The talks, whenever they commence, are doomed to fail if Syrian Kurds are not represented, Saleh Muslim, co-chair of the Kurdish Democratic Union Party (PYD), said on Friday.
"If there are some parties that are effective in this Syria issue who are not at the table, it will be the same as what happened in Geneva 2," Muslim said, referring to failed negotiations in 2014.
"The negotiations and political solution will fail so we are keen to have everyone at the table."
Ankara has labeled the PYD a terrorist organization and an arm of the Kurdistan Workers’ Party (PKK), which has long fought for autonomy for Turkey's ethnic Kurds.
Kurdish politician Adem Uzun told Sputnik Radio's "Loud & Clear" that Turkey objects to Kurdish participation in peace talks because Ankara seeks to prevent the Kurds from gaining political legitimacy in Syria.
Uzun, an Executive Council member of the Kurdistan National Congress (KNK), a Europe-based coalition formed by exiled Kurdish politicians, lawyers and activists, called Turkey's objection an "act of revenge" against the Kurds, who have been among the most successful groups fighting Daesh on the ground in Syria.
Washington, Uzun said, must call for Ankara to end its "anti-Kurdish" policy in Turkey and Syria and insist that the Turks take on a bigger role in the fight against Daesh.
Russia, meanwhile, wants the opposition negotiating team expanded to include other figures that could be deemed closer to Moscow’s policies as well as the main Syrian Kurdish party, the PYD, and the affiliated YPG militia.
The YPG has established close ties with the United States and is an important partner in the fight it is leading against Daesh militants in Syria.
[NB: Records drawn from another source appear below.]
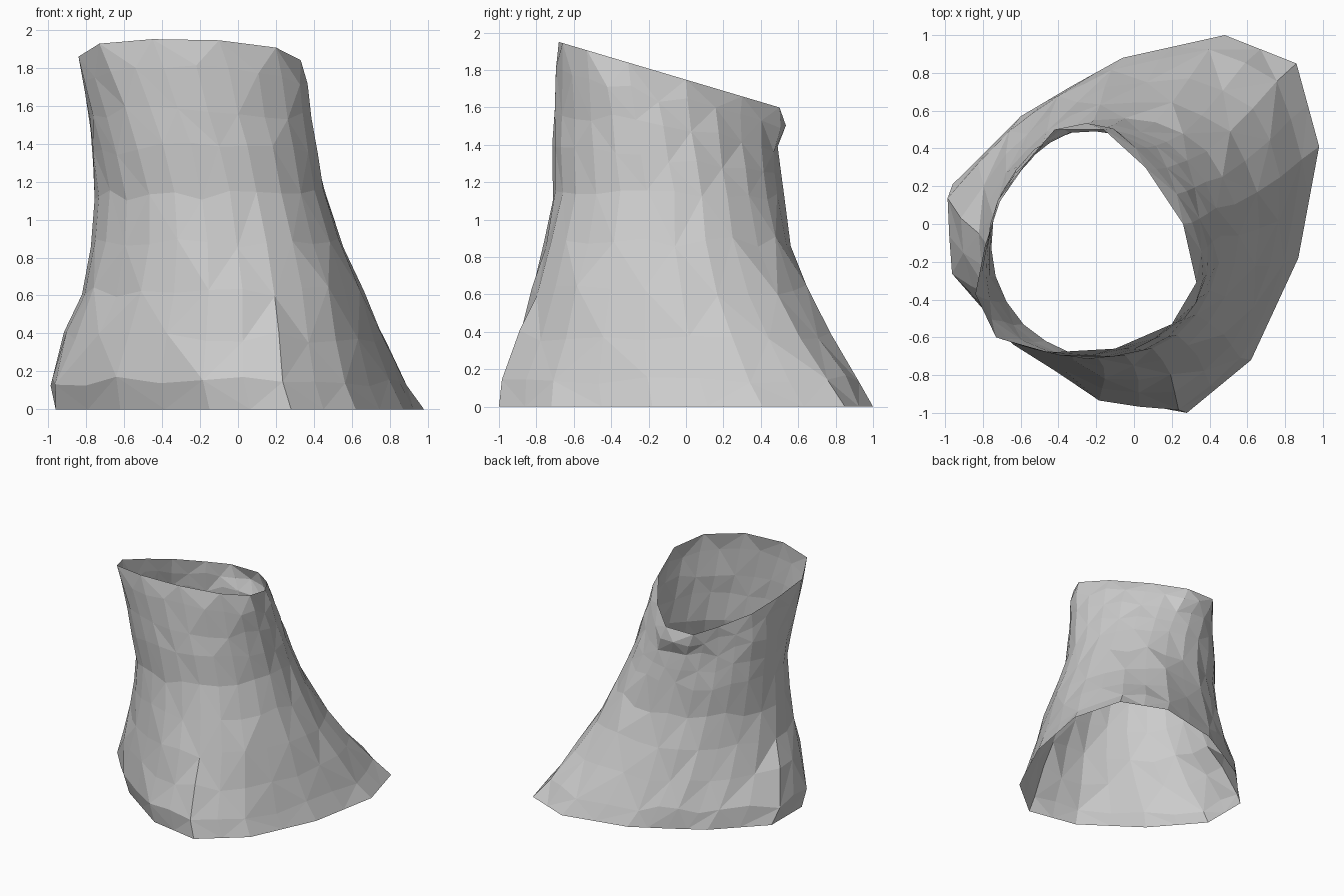
import bpy, bmesh, random
from math import cos, sin, radians

if "Cube" in bpy.data.objects:
    bpy.data.objects.remove(bpy.data.objects["Cube"])
random.seed(4)

# Matching outlines of the flared foot, the round neck and the slanted rim (x, y)
foot = [(.98, .41), (.86, .85), (.48, 1), (-.06, .88), (-.33, .73), (-.60, .57), (-.96, .21),
        (-.96, -.2), (-.62, -.59), (-.15, -.92), (.28, -1), (.62, -.72), (.87, -.18)]
neck = [(cos(radians(17 + i * 360 / 13)), sin(radians(17 + i * 360 / 13))) for i in range(13)]
rim = [(.26, .0), (.06, .30), (-.16, .5), (-.42, .5), (-.55, .35), (-.71, .12), (-.79, -.12),
       (-.84, -.37), (-.73, -.6), (-.45, -.68), (-.1, -.66), (.2, -.53), (.33, -.31)]

# Silhouette at each level: height, xmin, xmax, ymin, ymax, blend (0 foot, 1 neck, 2 rim)
levels = [(0, -.96, .98, -1, 1, 0), (.15, -.98, .895, -.985, .92, .12),
          (.38, -.91, .775, -.895, .775, .37), (.62, -.83, .66, -.82, .65, .62),
          (.88, -.77, .55, -.76, .555, .85), (1.13, -.76, .46, -.712, .52, 1),
          (1.32, -.77, .42, -.712, .505, 1.2), (1.48, -.785, .39, -.70, .495, 1.45),
          (1.64, -.81, .365, -.69, .50, 1.75), (1.77, -.84, .33, -.68, .5, 2)]


def fit(pts):
    """Scale an outline into the unit square."""
    axes = []
    for k in (0, 1):
        v = [p[k] for p in pts]
        axes.append([(a - min(v)) / (max(v) - min(v)) for a in v])
    return list(zip(*axes))


def refine(pts, r):
    """Add a midpoint to every side, rounded outwards by r."""
    out, n = [], len(pts)
    for i in range(n):
        o, p, q, s = (pts[(i + d) % n] for d in (-1, 0, 1, 2))
        out.append(p)
        out.append(tuple((p[k] + q[k]) / 2 + r * (p[k] + q[k] - o[k] - s[k]) / 16 for k in (0, 1)))
    return out


def shell():
    bm = bmesh.new()
    shapes = [fit(s) for s in (foot, neck, rim)]
    rings = []
    for i, (z, x0, x1, y0, y1, t) in enumerate(levels):
        inner = 0 < i < len(levels) - 1
        s = min(int(t), 1)
        w = t - s
        sec = [(p[0] + (q[0] - p[0]) * w, p[1] + (q[1] - p[1]) * w)
               for p, q in zip(shapes[s], shapes[s + 1])]
        sec = fit(refine(sec, min(t, 1) if inner else 0))
        ring = []
        for u, v in sec:
            x, y = x0 + u * (x1 - x0), y0 + v * (y1 - y0)
            h = z
            if z > 1.13:    # tilt the upper levels towards the sloping rim
                f = (z - 1.13) / .64
                h = 1.13 + f * (1.95 - (y + .68) * .297 - 1.13)
            if inner:       # rough facets
                g = 1 + random.uniform(-.012, .01)
                cx, cy = (x0 + x1) / 2, (y0 + y1) / 2
                x, y = cx + (x - cx) * g, cy + (y - cy) * g
                if i == len(levels) - 2 and v > .97:    # knob under the back lip
                    y += .03
                h += random.uniform(-.03, .03)
            ring.append(bm.verts.new((x, y, h)))
        rings.append(ring)
    n = len(rings[0])
    for i in range(len(rings) - 1):
        lo, up = rings[i], rings[i + 1]
        for j in range(n):
            k = (j + 1) % n
            if (i + j) % 2:
                tris = ((lo[j], lo[k], up[k]), (lo[j], up[k], up[j]))
            else:
                tris = ((lo[j], lo[k], up[j]), (lo[k], up[k], up[j]))
            for tri in tris:
                bm.faces.new(tri)
    me = bpy.data.meshes.new("hollow_stump")
    bm.to_mesh(me)
    bm.free()
    ob = bpy.data.objects.new("hollow_stump", me)
    bpy.context.collection.objects.link(ob)


shell()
The Saudi-backed opposition council has said it will boycott the Geneva negotiations if Russia insists on such a shake-up.